The biggest advantage to working with a publisher was having someone else project manage all the stages. As a self-published author, all that falls on you. Beyond the writing, there are several other steps you’ll have to handle yourself. None of them are terribly difficult, but you’ll have to carve out time to manage them.
1. Hire an editor (assuming you want your book to read professionally)
2. Hire a cover designer (assuming you want your book to look professional)
3. Hire a designer (assuming your book is going to be released in print)
4. Hire someone to format your book for digital distribution (assuming your book is going to be released as an e-book)
Technically, you can do any of these yourself, but in most cases, your book will suffer for it. Unless, of course, you are a graphic artist in addition to an author. Even if you are a good editor, you can’t edit your own work. Trust me. I am a trained editor, and another set of eyes always finds things I missed.
Haunted Vampire has not been released in print, so I was able to skip #3. I found an excellent e-book on formatting your book for Kindle, so I handled #4 myself. There’s one small formatting error, but I’ll fix it in the second edition.
I hired both an editor and a graphic designer for the cover art. In fact, I recently wrote a post about my designer. Go ahead. Read it. I’ll wait.
You’re back? Okay. So project managing all those steps is the biggest drawback to self-publishing. Then why do it?
Simple. Time and money.
Time is a big one. For most authors, especially new ones, there can be a delay of years between the writing of a book and its publication. First an author has to go through the lottery of finding an agent and/or publisher. (No, it’s not a literal lottery, but I’ve been told the odds are close.) Assuming you can find a publisher, there’s often a 12-18 month delay before the book is published.
That’s a long time to wait! I didn’t get Haunted Vampire out quite as soon as I’d wanted, but most of the delays were within my control. And even with delays, the book was published a few months after it was finished. The next one will go faster, now that I’ve learned a few things.
Now what about money? Earlier I mentioned a lot of things you need to pay for. So how is self-publishing good for the money?
The first thing you need to realize is that self-publishing isn’t a sprint. It’s a marathon. Because you control the book, you control where it’s published, meaning it never needs to go out of print. Traditionally published books often have a limited shelf-life. That’s why the initial promotion is so furious. If a book doesn’t sell well in the first couple of months, it’s history.
Not so for self-published books. They can be in print (or electrons) forever. Sometimes it just takes time for a book to find its audience, and when it does, it can sell very well. Here’s where the royalty differences are huge.

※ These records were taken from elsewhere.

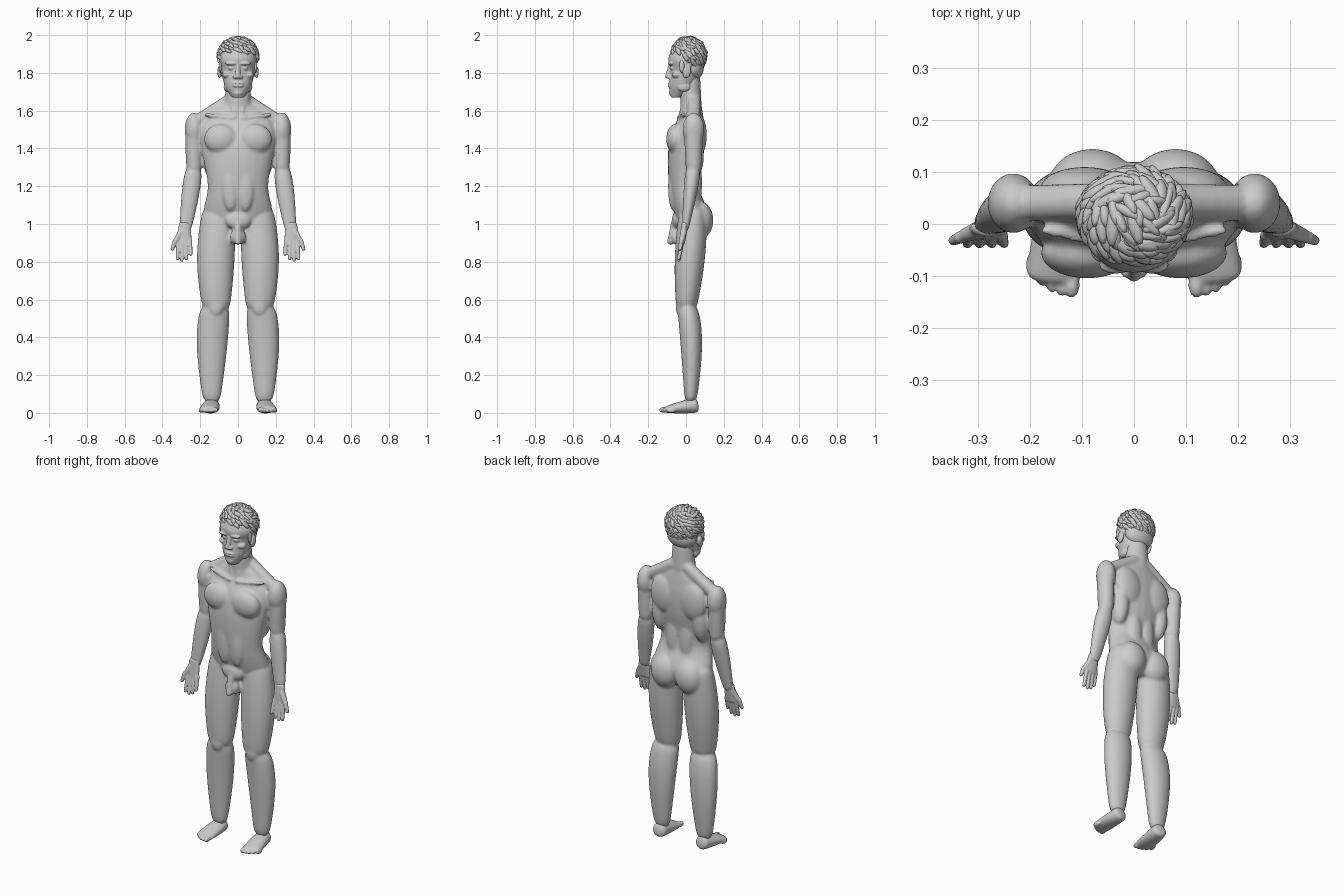
import bpy, bmesh, math, random
from mathutils import Vector, Matrix

random.seed(4)
cube = bpy.data.objects.get("Cube")
if cube:
    bpy.data.objects.remove(cube, do_unlink=True)

UP = Vector((0, 0, 1))
GREY = (.6, .6, .6, 1)
material = bpy.data.materials.new("plain_grey")
material.use_nodes = True
material.diffuse_color = GREY
material.node_tree.nodes["Principled BSDF"].inputs["Base Color"].default_value = GREY


def mix(pair, t):
    return pair[0] + (pair[1] - pair[0]) * t


def skin(bm, rings, axis, sides=24):
    """Join oval rings (centre, half width, half depth) into a closed tube."""
    axis = axis.normalized()
    across = (Vector((1, 0, 0)) - axis * axis.x).normalized()
    along = axis.cross(across)
    loops = []
    for centre, width, depth in rings:
        angles = [math.tau * k / sides for k in range(sides)]
        loops.append([bm.verts.new(centre + across * width * math.cos(a) + along * depth * math.sin(a))
                      for a in angles])
    for low, high in zip(loops, loops[1:]):
        for k in range(sides):
            bm.faces.new((low[k - 1], low[k], high[k], high[k - 1]))
    bm.faces.new(loops[0])
    bm.faces.new(loops[-1])


def trunk(bm, rows, steps=5):
    """Upright form through rows of height, y, half width and half depth."""
    rings = []
    padded = [rows[0], *rows, rows[-1]]
    for before, start, end, after in zip(padded, padded[1:], padded[2:], padded[3:]):
        for step in range(steps):
            t = step / steps
            ease = t * t * (3 - 2 * t)
            row = []
            for a, b, c, d in zip(before, start, end, after):
                # Hermite curve with averaged slopes
                slope_in, slope_out = (c - a) / 2, (d - b) / 2
                row.append(mix((b, c), ease) + t * (1 - t) * ((1 - t) * slope_in - t * slope_out))
            z, y, width, depth = row
            rings.append((Vector((0, y, z)), width, depth))
    z, y, width, depth = rows[-1]
    rings.append((Vector((0, y, z)), width, depth))
    skin(bm, rings, UP)


def limb(bm, start, end, radius, flat=(1, 1), bulge=0, skew=1, bow=(0, 0, 0), steps=20):
    """Round-ended taper with a muscle bulge; skew moves the bulge, bow bends it."""
    start, end = Vector(start), Vector(end)
    rings = []
    for step in range(steps + 1):
        t = (1 - math.cos(math.pi * step / steps)) / 2
        swell = math.sin(math.pi * t ** skew)
        rounding = math.sqrt(max(0, 1 - abs(2 * t - 1) ** 16))
        width = max(.001, (mix(radius, t) + bulge * swell) * rounding)
        rings.append((start.lerp(end, t) + Vector(bow) * swell, width, width * mix(flat, t)))
    skin(bm, rings, end - start)


def blob(bm, centre, size, turn=None, detail=3):
    matrix = Matrix.Translation(centre) @ (turn or Matrix()) @ Matrix.Diagonal((*size, 1))
    bmesh.ops.create_icosphere(bm, subdivisions=detail, radius=1, matrix=matrix)


def finish(bm, name, voxel=None, smoothing=2):
    """Make the object; with a voxel size, mirror its parts and fuse them."""
    bmesh.ops.recalc_face_normals(bm, faces=bm.faces)
    for face in bm.faces:
        face.smooth = True
    mesh = bpy.data.meshes.new(name)
    bm.to_mesh(mesh)
    bm.free()
    mesh.materials.append(material)
    ob = bpy.data.objects.new(name, mesh)
    bpy.context.collection.objects.link(ob)
    if voxel:
        mirror = ob.modifiers.new("mirror", "MIRROR")
        mirror.use_mirror_merge = False
        fuse = ob.modifiers.new("fuse", "REMESH")
        fuse.mode = "VOXEL"
        fuse.voxel_size = voxel
        fuse.use_smooth_shade = True
        soften = ob.modifiers.new("soften", "SMOOTH")
        soften.iterations = smoothing


# Joints of the left side; the mirror gives the right side
hip, knee, ankle = (.1, .04, 1.1), (.115, 0, .53), (.14, .025, .05)
shoulder, elbow, wrist = (.235, .04, 1.56), (.232, .04, 1.27), (.28, -.005, .96)
knuckles = (.287, -.02, .89)

# Torso and neck
body = bmesh.new()
trunk(body, [(.95, .03, .1, .05), (1.05, .03, .18, .09), (1.2, -.01, .16, .08),
             (1.38, 0, .19, .095), (1.5, .015, .2, .085), (1.58, .03, .16, .06),
             (1.64, .03, .07, .05)])
limb(body, (0, .03, 1.52), (0, .02, 1.8), radius=(.08, .06), flat=(.7, .9))

# Chest, shoulder blade, flank, lower back, belly, buttock and groin mound
blob(body, (.09, -.055, 1.45), (.09, .05, .08))
blob(body, (.095, .07, 1.47), (.085, .04, .11))
blob(body, (.135, .035, 1.36), (.05, .06, .13))
blob(body, (.04, .055, 1.22), (.045, .03, .15))
blob(body, (.04, -.07, 1.2), (.045, .025, .13))
blob(body, (.08, .075, 1.02), (.085, .07, .1))
blob(body, (0, -.045, 1.02), (.07, .03, .05))

# Neck slope, collar bone, throat muscle
limb(body, (.02, .045, 1.67), (.22, .04, 1.54), radius=(.035, .035))
limb(body, (.01, -.045, 1.56), (.18, -.01, 1.58), radius=(.01, .01))
limb(body, (.05, .015, 1.73), (.015, -.03, 1.57), radius=(.014, .012))

# Groin
limb(body, (0, -.06, 1.02), (0, -.085, .89), radius=(.017, .019))
blob(body, (.018, -.05, .93), (.024, .03, .04))

# Legs with knee cap and ankle bones
limb(body, hip, knee, radius=(.085, .07), flat=(.85, .75), bulge=.022, bow=(.01, 0, 0))
limb(body, Vector(knee) + UP * .05, ankle, radius=(.07, .045), flat=(.7, .7),
     bulge=.022, skew=.7, bow=(.012, .018, 0))
blob(body, (.115, -.03, .56), (.04, .025, .05))
for side in (-1, 1):
    blob(body, (.14 + side * .038, .02, .11), (.014, .016, .018))

# Arms with shoulder muscle
blob(body, (.232, .04, 1.5), (.05, .058, .09))
limb(body, shoulder, elbow, radius=(.045, .04), flat=(1.1, 1), bulge=.003)
limb(body, Vector(elbow) + UP * .03, wrist, radius=(.04, .031), flat=(.9, .55), bulge=.011, skew=.7)
finish(body, "body", voxel=.008, smoothing=5)

# Hands: palms forward, thumbs outward
hand = bmesh.new()
limb(hand, Vector(wrist) + UP * .05, knuckles, radius=(.031, .042), flat=(.6, .28))
for i in range(4):
    base = Vector((.255 + .02 * i, -.017, .92))
    tip = Vector((base.x + .004 * i - .006, -.04, .8 + .008 * (i - 2) ** 2))
    limb(hand, base, tip, radius=(.012, .009))
thumb_joint = (.33, -.024, .91)
limb(hand, (.295, -.01, .97), thumb_joint, radius=(.018, .013))
limb(hand, Vector(thumb_joint) + UP * .01, (.35, -.033, .86), radius=(.013, .009))
finish(hand, "hands", voxel=.004)

# Feet: a wedge from heel to ball, then a fan of toes
foot = bmesh.new()
limb(foot, (.138, .065, .042), (.155, -.115, .016), radius=(.04, .053), flat=(1, .3), bulge=.003)
for i in range(5):
    thick = .012 if i else .016
    blob(foot, (.12 + .019 * i, -.117 + .0024 * i * i, thick), (thick, .026, thick), detail=2)
finish(foot, "feet", voxel=.005)

# Head
head = bmesh.new()
trunk(head, [(1.67, -.05, .03, .03), (1.73, -.02, .07, .07), (1.82, 0, .09, .083),
             (1.88, 0, .098, .093), (1.97, 0, .05, .05)])
# Chin, nose bridge and nostril
blob(head, (0, -.066, 1.695), (.03, .024, .022))
limb(head, (0, -.08, 1.85), (0, -.1, 1.77), radius=(.01, .014))
blob(head, (.016, -.09, 1.778), (.01, .013, .01))
# Eye, brow, cheek bone and jaw corner
blob(head, (.036, -.07, 1.825), (.017, .015, .012))
blob(head, (.034, -.078, 1.85), (.034, .018, .01))
blob(head, (.058, -.05, 1.79), (.026, .025, .018))
blob(head, (.06, -.01, 1.725), (.016, .035, .025))
# Lips
for height in (1.731, 1.744):
    blob(head, (.01, -.084, height), (.02, .013, .007))
# Ear
blob(head, (.098, .004, 1.805), (.011, .022, .034), Matrix.Rotation(-.2, 4, "X"))
finish(head, "head", voxel=.004)

# Hair: cap and nape
hair = bmesh.new()
crown, reach = Vector((0, .014, 1.89)), Vector((.102, .088, .095))
blob(hair, crown, reach)
blob(hair, (0, .04, 1.83), (.09, .055, .07))
# Locks spread on a spiral, leaving the face and ears bare
count, golden = 190, math.pi * (3 - math.sqrt(5))
for i in range(count):
    height = 1 - 1.75 * (i + .5) / count
    spread = math.sqrt(1 - height * height)
    out = Vector((spread * math.cos(i * golden), spread * math.sin(i * golden), height))
    if (out.y < -.35 and height < .25) or (out.y < .15 and height < -.25):
        continue
    # Sweep round the crown, turning downward on the sides
    jitter = Vector([random.uniform(-.35, .35) for axis in range(3)])
    sweep = UP.cross(out) + Vector((.2, -.3, -.7 * spread)) + jitter
    sweep = (sweep - out * sweep.dot(out)).normalized()
    sweep = (sweep + out * random.uniform(0, .2)).normalized()
    across = out.cross(sweep).normalized()
    turn = Matrix((sweep, across, sweep.cross(across))).transposed().to_4x4()
    size = (random.uniform(.022, .04), random.uniform(.009, .014), .011)
    blob(hair, crown + out * reach, size, turn, detail=2)
# Sideburns
for side in (-1, 1):
    blob(hair, (side * .094, -.022, 1.835), (.008, .014, .035), detail=2)
finish(hair, "hair")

I’ll get a 35% royalty for Haunted Vampire. I get 6% for Enthusiastic Networker. Because of how I’ll price the sequel to Haunted Vampire, I’ll get a 70% royalty on it. So 6% of $16.95 or 70% of (probably) $3.99. Do the math. And the $3.99 book will be followed by another, and another, as quickly as I can write them and get them online. I should have three books in my fiction series published by the end of 2012. And all three of them will be up as long as I like. If Amazon stops being the distribution channel of choice, I’ll switch channels. I have that power.
Considering those numbers, paying for editing and a cover is small potatoes.
See how it all works? I’m not sorry I worked with a publisher for Enthusiastic Networker. But for my fiction? Self-published all the way!
I hope that answered a lot of questions you might have had. Have more questions? No problem. I do offer consulting services to get you familiar with everything you’re going to need to consider before you self-publish your own book. All my contact information is at the top of this page.
Feel free to ask quick questions or ask for clarification of any points in the comments.